* The task *
What is needed is an exact copy of the line that contains "hit = front.ray_cast(Vector((0.3, y, z)), Vector((-1, 0, 0)))[0]" and of all later lines to the end of the records below, with no other lines.

* Data for review *
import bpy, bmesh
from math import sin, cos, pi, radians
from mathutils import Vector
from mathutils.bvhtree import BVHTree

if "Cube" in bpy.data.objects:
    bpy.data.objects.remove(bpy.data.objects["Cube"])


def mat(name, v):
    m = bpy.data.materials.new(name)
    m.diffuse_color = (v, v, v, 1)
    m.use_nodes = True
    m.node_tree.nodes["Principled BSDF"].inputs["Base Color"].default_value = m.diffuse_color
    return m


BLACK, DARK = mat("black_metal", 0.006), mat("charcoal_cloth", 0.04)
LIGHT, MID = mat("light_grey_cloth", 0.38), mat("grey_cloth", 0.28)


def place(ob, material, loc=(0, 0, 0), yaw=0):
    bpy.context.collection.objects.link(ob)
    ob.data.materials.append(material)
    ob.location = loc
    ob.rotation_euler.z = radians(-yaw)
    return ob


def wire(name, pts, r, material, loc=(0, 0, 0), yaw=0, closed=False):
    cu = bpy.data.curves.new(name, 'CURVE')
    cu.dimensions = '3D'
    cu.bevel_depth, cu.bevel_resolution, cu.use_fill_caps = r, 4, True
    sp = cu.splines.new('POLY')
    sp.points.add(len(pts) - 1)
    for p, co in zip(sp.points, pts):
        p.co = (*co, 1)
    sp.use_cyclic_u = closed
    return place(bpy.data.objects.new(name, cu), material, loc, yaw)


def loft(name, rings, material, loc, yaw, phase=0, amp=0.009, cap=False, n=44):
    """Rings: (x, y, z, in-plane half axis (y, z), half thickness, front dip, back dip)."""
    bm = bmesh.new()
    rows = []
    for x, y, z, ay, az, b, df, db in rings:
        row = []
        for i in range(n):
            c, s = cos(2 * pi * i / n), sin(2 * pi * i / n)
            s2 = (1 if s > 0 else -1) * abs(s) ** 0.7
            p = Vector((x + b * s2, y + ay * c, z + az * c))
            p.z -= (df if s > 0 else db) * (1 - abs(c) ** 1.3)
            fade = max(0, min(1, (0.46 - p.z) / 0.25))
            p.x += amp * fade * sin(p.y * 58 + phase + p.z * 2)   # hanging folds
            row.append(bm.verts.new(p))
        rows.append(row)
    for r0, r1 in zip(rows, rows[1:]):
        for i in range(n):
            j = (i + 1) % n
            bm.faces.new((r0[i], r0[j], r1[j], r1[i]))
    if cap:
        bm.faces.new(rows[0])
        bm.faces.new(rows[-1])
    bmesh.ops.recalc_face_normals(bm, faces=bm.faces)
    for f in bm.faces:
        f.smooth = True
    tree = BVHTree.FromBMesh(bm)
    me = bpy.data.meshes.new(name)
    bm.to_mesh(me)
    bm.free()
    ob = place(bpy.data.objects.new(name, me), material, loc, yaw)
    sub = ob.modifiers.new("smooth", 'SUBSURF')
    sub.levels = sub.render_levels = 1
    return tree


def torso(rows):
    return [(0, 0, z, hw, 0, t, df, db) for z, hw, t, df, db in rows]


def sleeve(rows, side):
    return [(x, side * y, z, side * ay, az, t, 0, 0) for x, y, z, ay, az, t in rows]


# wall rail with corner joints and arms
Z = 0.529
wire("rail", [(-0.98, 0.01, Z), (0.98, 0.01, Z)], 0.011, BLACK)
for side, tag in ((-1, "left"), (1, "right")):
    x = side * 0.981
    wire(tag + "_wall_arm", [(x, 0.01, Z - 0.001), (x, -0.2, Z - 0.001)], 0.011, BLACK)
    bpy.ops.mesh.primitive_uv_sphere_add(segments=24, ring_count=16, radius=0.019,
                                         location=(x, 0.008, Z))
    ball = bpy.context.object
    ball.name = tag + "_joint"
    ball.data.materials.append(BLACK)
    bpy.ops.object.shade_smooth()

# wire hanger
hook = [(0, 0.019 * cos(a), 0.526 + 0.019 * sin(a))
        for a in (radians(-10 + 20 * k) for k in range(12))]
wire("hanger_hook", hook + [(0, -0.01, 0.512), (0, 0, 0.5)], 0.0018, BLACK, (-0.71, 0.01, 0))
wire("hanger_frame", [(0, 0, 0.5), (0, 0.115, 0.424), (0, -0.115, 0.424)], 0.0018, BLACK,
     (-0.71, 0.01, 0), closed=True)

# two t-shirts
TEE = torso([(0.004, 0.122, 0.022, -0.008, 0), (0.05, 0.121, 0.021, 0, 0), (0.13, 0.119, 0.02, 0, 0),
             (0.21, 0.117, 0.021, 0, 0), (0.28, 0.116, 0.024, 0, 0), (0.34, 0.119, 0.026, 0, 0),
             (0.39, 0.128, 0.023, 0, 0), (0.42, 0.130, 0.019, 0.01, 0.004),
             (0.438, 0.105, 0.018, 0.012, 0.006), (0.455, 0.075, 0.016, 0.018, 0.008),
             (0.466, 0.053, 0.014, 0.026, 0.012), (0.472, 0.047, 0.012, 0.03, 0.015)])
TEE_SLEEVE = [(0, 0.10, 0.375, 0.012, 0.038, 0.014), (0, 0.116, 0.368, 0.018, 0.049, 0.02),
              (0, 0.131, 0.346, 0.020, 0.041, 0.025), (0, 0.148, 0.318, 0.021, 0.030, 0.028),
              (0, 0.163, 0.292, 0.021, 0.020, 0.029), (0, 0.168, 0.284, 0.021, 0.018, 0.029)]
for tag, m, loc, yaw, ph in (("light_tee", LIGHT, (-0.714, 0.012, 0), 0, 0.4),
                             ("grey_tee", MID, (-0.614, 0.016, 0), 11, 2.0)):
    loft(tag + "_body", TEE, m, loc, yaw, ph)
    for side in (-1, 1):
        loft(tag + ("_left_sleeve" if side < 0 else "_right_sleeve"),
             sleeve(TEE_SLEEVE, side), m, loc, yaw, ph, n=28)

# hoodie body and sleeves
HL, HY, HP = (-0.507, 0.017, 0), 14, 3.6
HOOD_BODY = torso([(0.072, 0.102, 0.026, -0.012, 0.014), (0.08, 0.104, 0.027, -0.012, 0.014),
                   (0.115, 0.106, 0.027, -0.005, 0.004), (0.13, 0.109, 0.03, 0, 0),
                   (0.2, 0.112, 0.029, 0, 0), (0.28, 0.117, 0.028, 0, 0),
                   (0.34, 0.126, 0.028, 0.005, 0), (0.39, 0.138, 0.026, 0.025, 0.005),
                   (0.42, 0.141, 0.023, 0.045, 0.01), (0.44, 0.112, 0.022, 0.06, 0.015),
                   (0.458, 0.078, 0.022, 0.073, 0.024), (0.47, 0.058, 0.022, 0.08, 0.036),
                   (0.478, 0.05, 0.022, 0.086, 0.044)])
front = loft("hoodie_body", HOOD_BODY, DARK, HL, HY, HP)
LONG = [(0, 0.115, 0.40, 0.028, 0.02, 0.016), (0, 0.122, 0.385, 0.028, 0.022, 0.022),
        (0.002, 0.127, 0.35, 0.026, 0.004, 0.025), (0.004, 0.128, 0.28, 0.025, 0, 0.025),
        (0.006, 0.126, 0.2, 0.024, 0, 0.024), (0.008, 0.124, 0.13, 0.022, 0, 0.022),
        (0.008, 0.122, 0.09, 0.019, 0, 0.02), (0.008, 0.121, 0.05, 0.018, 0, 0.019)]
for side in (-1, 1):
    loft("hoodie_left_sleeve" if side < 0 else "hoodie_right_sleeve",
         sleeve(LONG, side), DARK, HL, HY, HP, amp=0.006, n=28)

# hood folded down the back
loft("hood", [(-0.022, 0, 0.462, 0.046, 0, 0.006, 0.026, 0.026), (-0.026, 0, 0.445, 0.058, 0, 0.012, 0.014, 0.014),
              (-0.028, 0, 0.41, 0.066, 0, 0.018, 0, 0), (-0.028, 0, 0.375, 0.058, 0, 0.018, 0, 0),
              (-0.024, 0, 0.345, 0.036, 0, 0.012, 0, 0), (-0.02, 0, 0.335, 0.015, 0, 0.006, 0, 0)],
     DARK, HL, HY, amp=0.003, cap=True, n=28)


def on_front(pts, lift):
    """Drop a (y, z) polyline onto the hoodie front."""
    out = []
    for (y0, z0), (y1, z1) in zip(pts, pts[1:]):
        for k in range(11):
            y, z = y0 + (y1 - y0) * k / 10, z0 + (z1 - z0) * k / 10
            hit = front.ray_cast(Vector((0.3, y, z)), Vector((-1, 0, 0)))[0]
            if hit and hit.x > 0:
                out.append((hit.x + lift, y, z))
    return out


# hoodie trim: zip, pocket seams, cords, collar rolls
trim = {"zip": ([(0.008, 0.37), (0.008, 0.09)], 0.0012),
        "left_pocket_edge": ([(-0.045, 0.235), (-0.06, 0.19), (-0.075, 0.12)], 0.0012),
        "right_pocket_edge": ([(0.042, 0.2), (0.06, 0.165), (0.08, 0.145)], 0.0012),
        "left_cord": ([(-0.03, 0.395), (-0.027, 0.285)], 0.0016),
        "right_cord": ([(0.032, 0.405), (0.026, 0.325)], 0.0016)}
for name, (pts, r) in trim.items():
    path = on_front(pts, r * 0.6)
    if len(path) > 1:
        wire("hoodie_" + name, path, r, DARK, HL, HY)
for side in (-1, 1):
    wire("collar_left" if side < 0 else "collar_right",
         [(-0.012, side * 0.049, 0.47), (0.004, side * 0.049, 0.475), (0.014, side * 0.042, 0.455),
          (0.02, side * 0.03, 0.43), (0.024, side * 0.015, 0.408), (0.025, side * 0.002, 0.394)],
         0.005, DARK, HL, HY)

* Written reply *
            hit = front.ray_cast(Vector((0.3, y, z)), Vector((-1, 0, 0)))[0]
            if hit and hit.x > 0:
                out.append((hit.x + lift, y, z))
    return out


# hoodie trim: zip, pocket seams, cords, collar rolls
trim = {"zip": ([(0.008, 0.37), (0.008, 0.09)], 0.0012),
        "left_pocket_edge": ([(-0.045, 0.235), (-0.06, 0.19), (-0.075, 0.12)], 0.0012),
        "right_pocket_edge": ([(0.042, 0.2), (0.06, 0.165), (0.08, 0.145)], 0.0012),
        "left_cord": ([(-0.03, 0.395), (-0.027, 0.285)], 0.0016),
        "right_cord": ([(0.032, 0.405), (0.026, 0.325)], 0.0016)}
for name, (pts, r) in trim.items():
    path = on_front(pts, r * 0.6)
    if len(path) > 1:
        wire("hoodie_" + name, path, r, DARK, HL, HY)
for side in (-1, 1):
    wire("collar_left" if side < 0 else "collar_right",
         [(-0.012, side * 0.049, 0.47), (0.004, side * 0.049, 0.475), (0.014, side * 0.042, 0.455),
          (0.02, side * 0.03, 0.43), (0.024, side * 0.015, 0.408), (0.025, side * 0.002, 0.394)],
         0.005, DARK, HL, HY)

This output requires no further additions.